128. Memorandum of a Conversation, Department of State, Washington, October 3, 19551


  • UN Membership


  • The Secretary
  • M. Maurice Couve de Murville, French Ambassador
  • M. Charles Lucet, Minister-Counselor, French Embassy
  • Mr. Francis O. Wilcox, Asst. Secretary for International Organization Aff.
  • Mr. John Wesley Jones,WE

When the French Ambassador called on the Secretary yesterday to explain French withdrawal from the General Assembly, the conversation turned to the future composition of the United Nations should a formula be found for the admission of new members. The Secretary speculated on the feasibility of a formula whereby neither the Soviets nor the other four permanent members of the Security Council would use the veto. Mr. Wilcox suggested that in such an event an abstention rather than a negative vote would better meet the legal requirements.
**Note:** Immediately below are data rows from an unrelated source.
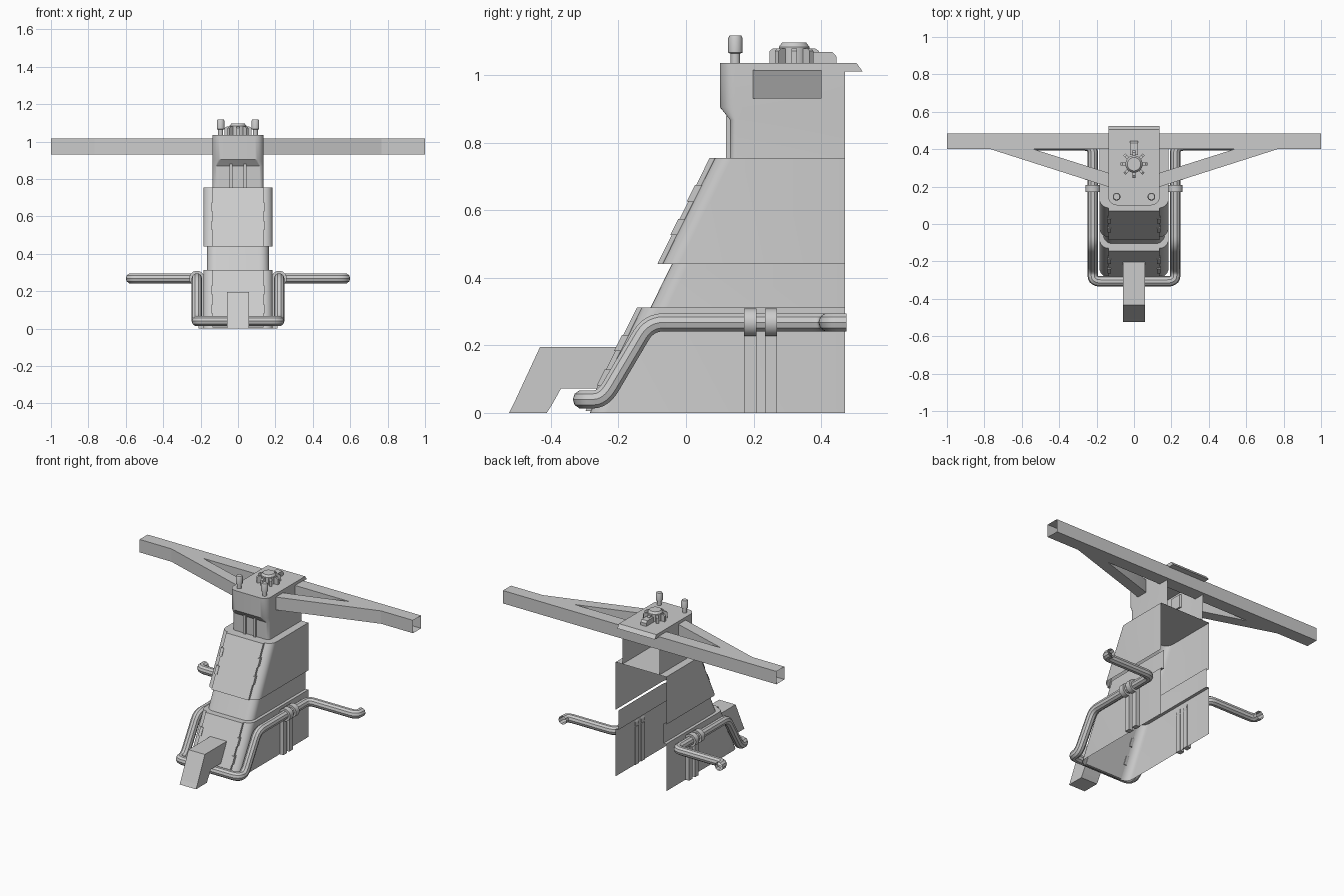
import bpy, bmesh, math
from mathutils import Vector, Matrix

if "Cube" in bpy.data.objects:
    bpy.data.objects.remove(bpy.data.objects["Cube"])


def make(name, verts, faces, fix=True):
    bm = bmesh.new()
    vs = [bm.verts.new(v) for v in verts]
    for f in faces:
        bm.faces.new([vs[i] for i in f])
    if fix:
        bmesh.ops.recalc_face_normals(bm, faces=bm.faces[:])
    me = bpy.data.meshes.new(name)
    bm.to_mesh(me)
    bm.free()
    ob = bpy.data.objects.new(name, me)
    bpy.context.collection.objects.link(ob)
    return ob


def prism(name, pts, a, b, axis='X', caps=True):
    """Extrude a 2D outline (yz for X, xy for Z) from a to b."""
    put = (lambda p, t: (t, *p)) if axis == 'X' else (lambda p, t: (*p, t))
    n = len(pts)
    verts = [put(p, a) for p in pts] + [put(p, b) for p in pts]
    faces = [(i, (i + 1) % n, (i + 1) % n + n, i + n) for i in range(n)]
    if caps:
        faces += [tuple(range(n)), tuple(range(n, 2 * n))]
    return make(name, verts, faces)


def rect(u0, u1, v0, v1):
    return [(u0, v0), (u1, v0), (u1, v1), (u0, v1)]


def shell(name, rings, cap=False, back=0.47, segs=6):
    """Loft U-shaped rings (z, half width, front y, corner radius), open at the back."""
    verts, faces = [], []
    for z, hw, yf, r in rings:
        half = [(hw, back)]
        for i in range(segs + 1):
            t = math.pi / 2 * i / segs
            half.append((hw - r + r * math.cos(t), yf + r - r * math.sin(t)))
        verts += [(x, y, z) for x, y in half + [(-x, y) for x, y in reversed(half)]]
    n = 2 * (segs + 2)
    for k in range(len(rings) - 1):
        for i in range(n - 1):
            j = k * n + i
            faces.append((j, j + n, j + n + 1, j + 1))
    if cap:
        faces.append(tuple(range(len(verts) - n, len(verts))))
    return make(name, verts, faces)


def lathe(name, loc, profile, n=16, along_y=False):
    verts, faces = [], []
    for r, z in profile:
        for i in range(n):
            t = 2 * math.pi * (i + 0.5) / n
            verts.append((r * math.cos(t), r * math.sin(t), z))
    for k in range(len(profile) - 1):
        for i in range(n):
            j = (i + 1) % n
            faces.append((k * n + i, k * n + j, k * n + n + j, k * n + n + i))
    faces += [tuple(range(n)), tuple(range(len(verts) - n, len(verts)))]
    ob = make(name, verts, faces)
    m = Matrix.Translation(loc)
    if along_y:
        m = m @ Matrix.Rotation(-math.pi / 2, 4, 'X')
    ob.data.transform(m)
    return ob


def pipe(name, pts, radius, trim):
    """Sweep a round tube along a path with rounded corners."""
    pts = [Vector(p) for p in pts]
    path = [pts[0]]
    for i in range(1, len(pts) - 1):
        a, p, b = pts[i - 1:i + 2]
        da, db = min(trim, 0.47 * (a - p).length), min(trim, 0.47 * (b - p).length)
        s, e = p + (a - p).normalized() * da, p + (b - p).normalized() * db
        for k in range(7):
            t = k / 6
            path.append(s * (1 - t) ** 2 + p * 2 * t * (1 - t) + e * t * t)
    path.append(pts[-1])
    cu = bpy.data.curves.new(name, 'CURVE')
    cu.dimensions = '3D'
    cu.bevel_depth = radius
    cu.bevel_resolution = 3
    sp = cu.splines.new('POLY')
    sp.points.add(len(path) - 1)
    for q, p in zip(sp.points, path):
        q.co = (*p, 1)
    ob = bpy.data.objects.new(name, cu)
    bpy.context.collection.objects.link(ob)
    bpy.ops.object.select_all(action='DESELECT')
    ob.select_set(True)
    bpy.context.view_layer.objects.active = ob
    bpy.ops.object.convert(target='MESH')
    return ob


# Stepped pedestal shells, open at the back and underneath
shell("lower_body", [(0, .185, -.285, .05), (.312, .185, -.13, .05),
                     (.312, .165, -.105, .05), (.44, .165, -.042, .05)])
shell("upper_body", [(.44, .185, -.07, .05), (.755, .185, .086, .05)], cap=True)
shell("head", [(.755, .135, .13, .02), (.868, .135, .13, .02),
               (.905, .137, .10, .045), (1.035, .137, .10, .045)], cap=True)
prism("head_rear_lip", [(.46, 1.035), (.505, 1.035), (.523, 1.01), (.46, 1.01)], -.137, .137)
for s in (-1, 1):
    prism("neck_rib", rect(s * .037 - .008, s * .037 + .008, .118, .14), .755, .88, 'Z')

# Sloped front plates with edge clips
for tag, z0, z1, y0, y1, clips in (("upper", .44, .755, -.085, .07, (.65, .55)),
                                   ("lower", .005, .312, -.298, -.145, (.207, .105))):
    prism(tag + "_front_plate", [(y0, z0), (y1, z1), (y1 + .02, z1), (y0 + .02, z0)], -.135, .135)
    slope = (y1 - y0) / (z1 - z0)
    for s in (-1, 1):
        for zc in clips:
            a, b = zc - .024, zc + .024
            ya, yb = y0 + slope * (a - z0) - .004, y0 + slope * (b - z0) - .004
            prism("plate_clip", [(ya, a), (yb, b), (yb + .028, b), (ya + .028, a)],
                  s * .122, s * .142)

# Front foot
prism("front_foot", [(-.51, .027), (-.395, .027), (-.37, .072), (-.25, .072),
                     (-.19, .195), (-.432, .195)], -.06, .06)
prism("front_foot_pad", [(-.524, 0), (-.412, 0), (-.395, .027), (-.51, .027)], -.06, .06)

# Continuous tubular frame with side arms
half = [(.572, .475, .268), (.572, .42, .268), (.22, .42, .268),
        (.22, -.11, .268), (.22, -.245, .04), (.22, -.307, .04)]
pipe("tube_frame", half + [(-x, y, z) for x, y, z in reversed(half)], .028, .045)

# Pipe clamps and their vertical straps
for s in (-1, 1):
    for y in (.172, .234):
        lathe("pipe_clamp", (s * .22, y, .268), [(.041, 0), (.041, .036)], 20, True)
        prism("clamp_strap", rect(y, y + .036, 0, .25), s * .18, s * .212)

# Cross beam (hollow) with diagonal braces
prism("cross_beam", rect(.4, .484, .93, 1.015), -1, 1, caps=False)
for s in (-1, 1):
    prism("beam_brace", [(s * .77, .401), (s * .54, .401), (s * .125, .27), (s * .125, .195)],
          .93, 1.015, 'Z')

# Top knobs
for s in (-1, 1):
    lathe("top_knob", (s * .093, .146, 1.03),
          [(.014, 0), (.014, .033), (.021, .036), (.021, .08), (.017, .087)], 14)

# Central hub with radial lugs and latch
lathe("hub", (0, .32, 1.033), [(.046, 0), (.046, .05), (.036, .063)], 20)
for i in range(8):
    lug = prism("hub_lug", [(.035, 0), (.073, 0), (.073, .038), (.062, .046), (.035, .046)],
                -.008, .008)
    lug.data.transform(Matrix.Translation((0, .32, 1.033)) @ Matrix.Rotation(i * math.pi / 4, 4, 'Z'))
prism("hub_latch", [(.37, 1.033), (.445, 1.033), (.445, 1.055), (.433, 1.068), (.37, 1.068)],
      -.021, .021)

# Smooth rounded surfaces, keep hard edges
bpy.ops.object.select_all(action='SELECT')
bpy.context.view_layer.objects.active = bpy.data.objects["head"]
bpy.ops.object.shade_smooth_by_angle(angle=math.radians(32))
The Soviet satellites were discussed as examples and the French Ambassador expressed the view that even though the U.S.,U.K., France and China should abstain the Soviets and the other six Security Council members voting affirmatively would give the required seven votes for membership. He added, however, that it would be difficult for countries like New Zealand [Page 309] and Belgium to vote with the U.S.S.R. and not follow the example of their Allies in the case of the satellites. The Secretary agreed that it was likely that the Soviet delegation would insist on some prearranged understanding to assure that their protégés would not be excluded under the formula by either the Council or the Assembly.2 At the end of his call the Ambassador asked the Secretary about the plans of the Disarmament Subcommittee. The latter replied that the Canadian objection to the early recess of the Subcommittee had been overcome and there now seemed to be no obstacle to its adjournment some time next week.

  1. Source: Department of State, Central Files, 310.2/10–455. Confidential. Drafted by Jones on October 4.
  2. Secretary Dulles was asked about the United Nations membership question at his press conference on October 4 and replied, in part, as follows: “I think that our position on all United Nations memberships is substantially the same as it has been in the past. We have never believed that the Security Council should operate as an agency for the vetoing of members… . We believe that candidates should be considered on their merits; they should not be arbitrarily vetoed in the Security Council… . There are some nations which, it seems to me, have made clear that they are not either peace-loving, or able or willing to carry out their obligations under the charter, and we doubt that they should be allowed to come into the United Nations in violation of the charter, or merely in order to get other eligible nations in.” For a complete text, see Department of State Bulletin, October 17, 1955, pp. 604–608.